**Task goal:**
Through the end of the data below, output every line exactly, beginning with the line that contains "for a, b in".

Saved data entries
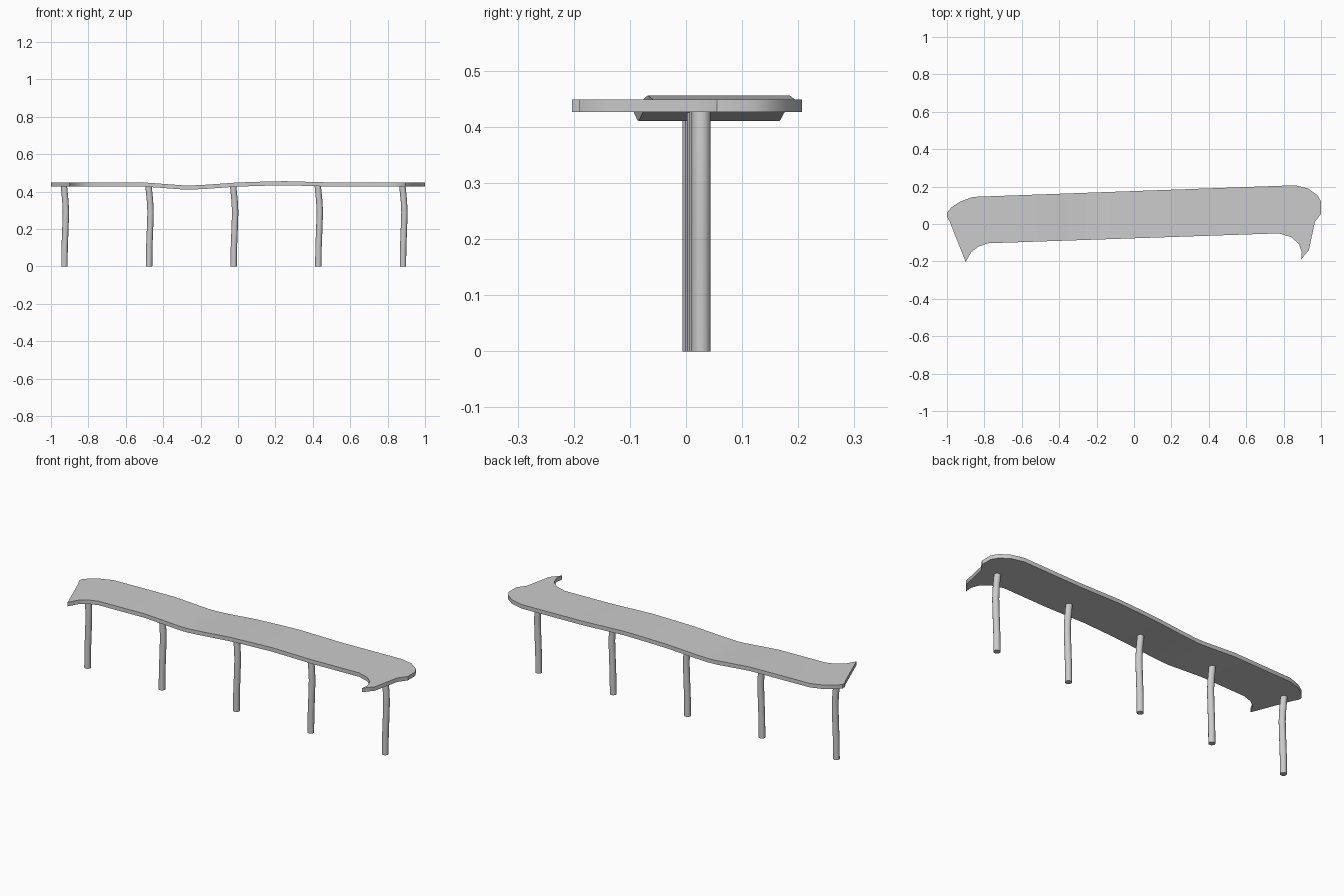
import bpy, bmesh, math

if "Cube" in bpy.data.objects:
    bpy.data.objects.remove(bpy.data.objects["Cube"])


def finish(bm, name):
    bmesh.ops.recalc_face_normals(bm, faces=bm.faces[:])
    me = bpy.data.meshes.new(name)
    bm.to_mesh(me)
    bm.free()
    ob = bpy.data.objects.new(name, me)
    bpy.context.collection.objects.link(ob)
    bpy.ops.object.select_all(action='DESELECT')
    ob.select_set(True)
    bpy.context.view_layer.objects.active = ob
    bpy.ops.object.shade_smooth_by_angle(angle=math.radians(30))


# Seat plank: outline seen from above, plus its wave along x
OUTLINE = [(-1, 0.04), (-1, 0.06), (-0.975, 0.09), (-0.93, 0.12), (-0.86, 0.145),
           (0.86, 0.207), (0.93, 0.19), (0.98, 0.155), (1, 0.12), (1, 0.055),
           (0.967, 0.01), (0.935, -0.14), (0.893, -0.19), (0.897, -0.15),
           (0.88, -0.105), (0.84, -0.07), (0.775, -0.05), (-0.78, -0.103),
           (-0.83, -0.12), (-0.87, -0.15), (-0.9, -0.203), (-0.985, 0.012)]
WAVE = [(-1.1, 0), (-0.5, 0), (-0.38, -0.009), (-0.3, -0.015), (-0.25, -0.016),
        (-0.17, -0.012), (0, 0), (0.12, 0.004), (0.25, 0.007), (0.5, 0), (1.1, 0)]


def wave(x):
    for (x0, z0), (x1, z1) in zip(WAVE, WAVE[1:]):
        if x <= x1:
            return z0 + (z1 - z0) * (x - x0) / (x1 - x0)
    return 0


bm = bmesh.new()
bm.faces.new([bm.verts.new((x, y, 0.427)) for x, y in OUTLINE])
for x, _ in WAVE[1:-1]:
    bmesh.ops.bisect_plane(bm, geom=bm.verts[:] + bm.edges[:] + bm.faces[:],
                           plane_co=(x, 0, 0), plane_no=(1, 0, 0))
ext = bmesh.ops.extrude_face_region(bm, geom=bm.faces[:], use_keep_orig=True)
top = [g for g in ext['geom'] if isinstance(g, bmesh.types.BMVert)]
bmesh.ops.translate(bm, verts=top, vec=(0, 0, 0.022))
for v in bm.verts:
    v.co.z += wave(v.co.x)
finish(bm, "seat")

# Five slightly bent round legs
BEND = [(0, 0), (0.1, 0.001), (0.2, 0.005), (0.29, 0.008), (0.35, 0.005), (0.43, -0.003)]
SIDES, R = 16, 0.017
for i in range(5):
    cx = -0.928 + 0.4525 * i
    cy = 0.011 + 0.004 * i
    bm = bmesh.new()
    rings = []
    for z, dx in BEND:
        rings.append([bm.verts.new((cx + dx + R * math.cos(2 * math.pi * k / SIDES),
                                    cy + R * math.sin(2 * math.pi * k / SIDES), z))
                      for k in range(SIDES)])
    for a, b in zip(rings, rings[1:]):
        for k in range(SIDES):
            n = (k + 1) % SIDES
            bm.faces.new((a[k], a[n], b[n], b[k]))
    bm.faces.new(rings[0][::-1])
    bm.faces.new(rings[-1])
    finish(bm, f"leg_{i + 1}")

**Response:**
    for a, b in zip(rings, rings[1:]):
        for k in range(SIDES):
            n = (k + 1) % SIDES
            bm.faces.new((a[k], a[n], b[n], b[k]))
    bm.faces.new(rings[0][::-1])
    bm.faces.new(rings[-1])
    finish(bm, f"leg_{i + 1}")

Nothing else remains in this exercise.